TRY IT ▸ Whenever a line carries the word "verts", pull it out of the entries.

----

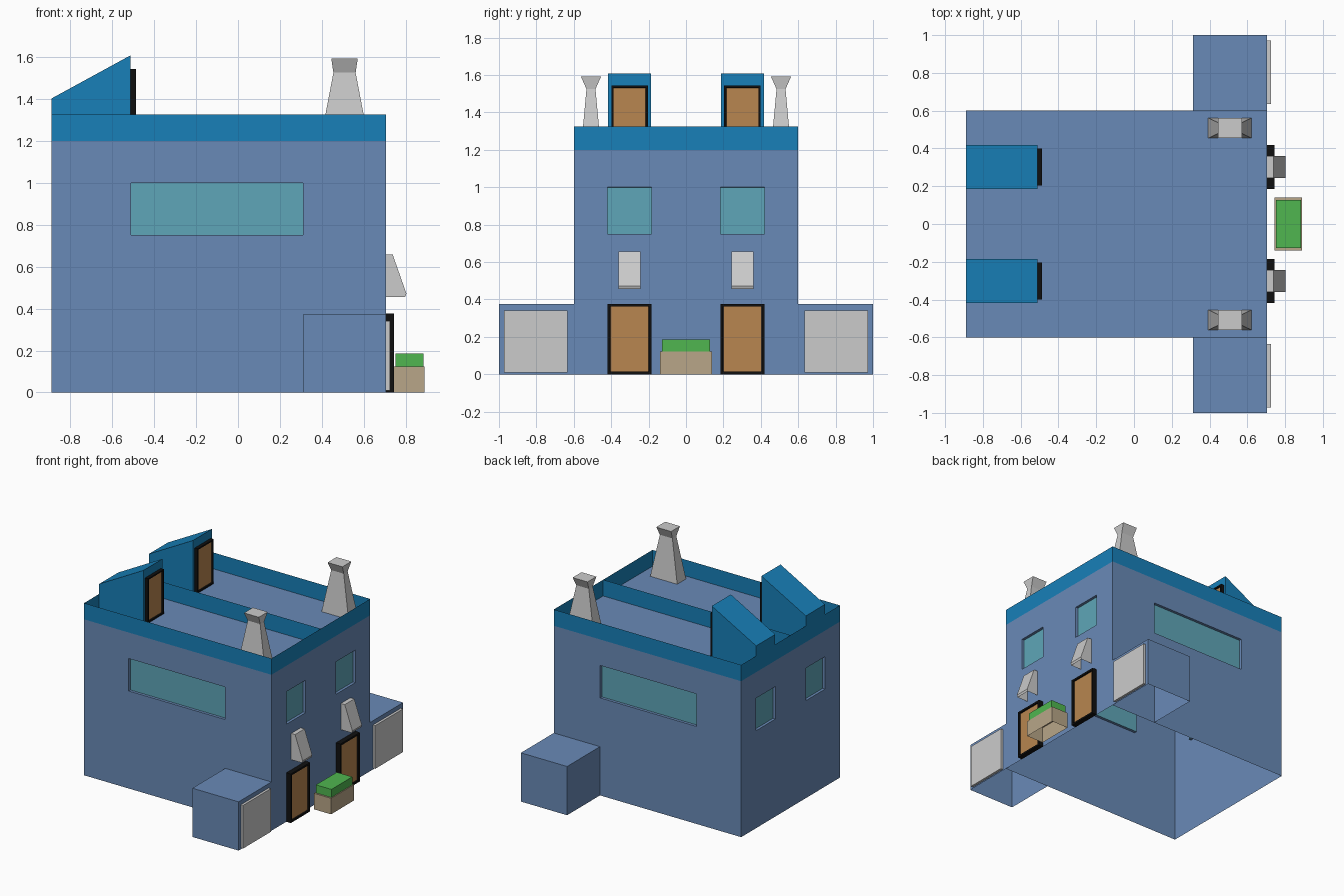
import bpy, bmesh

if "Cube" in bpy.data.objects:
    bpy.data.objects.remove(bpy.data.objects["Cube"])


def material(name, r, g, b):
    m = bpy.data.materials.new(name)
    m.diffuse_color = (r, g, b, 1)
    m.use_nodes = True
    m.node_tree.nodes["Principled BSDF"].inputs["Base Color"].default_value = m.diffuse_color
    return m


WALL = material("wall_blue", .141, .254, .474)
TRIM = material("trim_blue", .009, .216, .485)
GLASS = material("window_teal", .114, .381, .479)
WOOD = material("door_wood", .479, .238, .08)
BLACK = material("frame_black", .005, .005, .005)
GREEN = material("hedge_green", .08, .468, .08)
TAN = material("planter_tan", .479, .381, .246)

X0, X1, Y, ROOF, TOP = -.89, .705, .6, 1.2, 1.325


def finish(name, bm, *mats):
    me = bpy.data.meshes.new(name)
    bm.to_mesh(me)
    bm.free()
    for m in mats:
        me.materials.append(m)
    ob = bpy.data.objects.new(name, me)
    bpy.context.collection.objects.link(ob)
    return ob


def rings_bm(rings, bottom=False, top=True):
    """Stack of rectangles (x0, x1, y0, y1, z) joined by side faces, z upward."""
    bm = bmesh.new()
    rows = [[bm.verts.new((x, y, z)) for x, y in ((a, c), (b, c), (b, d), (a, d))]
            for a, b, c, d, z in rings]
    for lo, hi in zip(rows, rows[1:]):
        for i in range(4):
            j = (i + 1) % 4
            bm.faces.new((lo[i], lo[j], hi[j], hi[i]))
    if bottom:
        bm.faces.new(rows[0][::-1])
    if top:
        bm.faces.new(rows[-1])
    bm.normal_update()
    return bm


def box(name, x0, x1, y0, y1, z0, z1, *mats, **kw):
    return finish(name, rings_bm([(x0, x1, y0, y1, z0), (x0, x1, y0, y1, z1)], **kw), *mats)


def prism(name, profile, y0, y1, *mats, open_edge=None):
    """Extrude an xz profile (anticlockwise seen from the front) along y."""
    bm = bmesh.new()
    a = [bm.verts.new((x, y0, z)) for x, z in profile]
    b = [bm.verts.new((x, y1, z)) for x, z in profile]
    bm.faces.new(a)
    bm.faces.new(b[::-1])
    n = len(profile)
    for i in range(n):
        j = (i + 1) % n
        if i != open_edge:
            bm.faces.new((a[j], a[i], b[i], b[j]))
    return finish(name, bm, *mats)


def wall(bm, place, ucuts, holes, flip):
    """Wall sheet split at the window edges, window cells pushed inward."""
    vcuts = [0, .75, 1.0, ROOF]
    panes = []
    for i, (u0, u1) in enumerate(zip(ucuts, ucuts[1:])):
        for k, (v0, v1) in enumerate(zip(vcuts, vcuts[1:])):
            vs = [bm.verts.new(place(u, v))
                  for u, v in ((u0, v0), (u1, v0), (u1, v1), (u0, v1))]
            f = bm.faces.new(vs[::-1] if flip else vs)
            f.normal_update()
            if k == 1 and i in holes:
                f.material_index = 1
                panes.append(f)
    rims = bmesh.ops.inset_individual(bm, faces=panes, thickness=.001, depth=-.02)
    for f in rims["faces"]:
        if f not in panes:
            f.material_index = 0


# House shell: four walls with recessed windows, flat roof, open underneath
bm = bmesh.new()
side = [X0, -.51, .31, X1]
end = [-Y, -.42, -.185, .185, .42, Y]
wall(bm, lambda u, v: (u, -Y, v), side, {1}, False)
wall(bm, lambda u, v: (u, Y, v), side, {1}, True)
wall(bm, lambda u, v: (X1, u, v), end, {1, 3}, False)
wall(bm, lambda u, v: (X0, u, v), end, {1, 3}, True)
bm.faces.new([bm.verts.new((x, y, ROOF)) for x, y in ((X0, -Y), (X1, -Y), (X1, Y), (X0, Y))])
bmesh.ops.remove_doubles(bm, verts=bm.verts[:], dist=.0001)
finish("house_walls", bm, WALL, GLASS)

# Thin parapet and roof divider
box("parapet", X0, X1, -Y, Y, ROOF, TOP, TRIM, top=False)
bm = bmesh.new()
bm.faces.new([bm.verts.new((x, 0, z)) for x, z in ((X0, ROOF), (X1, ROOF), (X1, TOP), (X0, TOP))])
finish("roof_divider", bm, TRIM)


def door(name, x0, x1, yc, width, z0, z1, border):
    """Black frame box with a wooden panel set into its +x face."""
    bm = rings_bm([(x0, x1, yc - width / 2, yc + width / 2, z) for z in (z0, z1)], bottom=True)
    face = max(bm.faces, key=lambda f: f.calc_center_median().x)
    bmesh.ops.inset_individual(bm, faces=[face], thickness=border, depth=0)
    bmesh.ops.inset_individual(bm, faces=[face], thickness=.001, depth=-.012)
    face.material_index = 1
    finish(name, bm, BLACK, WOOD)


for s, tag in ((-1, "near"), (1, "far")):
    yc = s * .302
    # Entrance door with its lamp
    door("front_door_" + tag, X1, .743, yc, .235, 0, .377, .02)
    prism("wall_lamp_" + tag,
          [(X1, .455), (.797, .455), (.803, .472), (.738, .657), (X1, .657)],
          yc - .058, yc + .058, open_edge=0)

    # Roof stair housing with sloped top and door
    prism("stair_housing_" + tag,
          [(X0, ROOF), (-.512, ROOF), (-.512, 1.608), (X0, 1.402)],
          yc - .116, yc + .116, TRIM, open_edge=0)
    door("roof_door_" + tag, -.512, -.487, yc, .195, ROOF, 1.543, .015)

    # Chimney: tapered shaft with flared cap
    cx, cy = .508, s * .508
    finish("chimney_" + tag, rings_bm(
        [(cx - w, cx + w, cy - d, cy + d, z) for w, d, z in
         ((.115, .054, ROOF), (.053, .024, 1.525), (.063, .054, 1.592))]))

    # Garage and its door
    ya, yb = sorted((s * Y, s * 1.0))
    box("garage_" + tag, .312, X1, ya, yb, 0, .375, WALL)
    box("garage_door_" + tag, X1, .724, s * .803 - .169, s * .803 + .169, .01, .342, bottom=True)

# Planter and hedge
box("planter", .745, .89, -.14, .14, 0, .123, TAN)
box("hedge", .752, .884, -.127, .127, .123, .185, GREEN)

----

ANSWER TO THE PROBLEM ▸
    rows = [[bm.verts.new((x, y, z)) for x, y in ((a, c), (b, c), (b, d), (a, d))]
    a = [bm.verts.new((x, y0, z)) for x, z in profile]
    b = [bm.verts.new((x, y1, z)) for x, z in profile]
            vs = [bm.verts.new(place(u, v))
bm.faces.new([bm.verts.new((x, y, ROOF)) for x, y in ((X0, -Y), (X1, -Y), (X1, Y), (X0, Y))])
bmesh.ops.remove_doubles(bm, verts=bm.verts[:], dist=.0001)
bm.faces.new([bm.verts.new((x, 0, z)) for x, z in ((X0, ROOF), (X1, ROOF), (X1, TOP), (X0, TOP))])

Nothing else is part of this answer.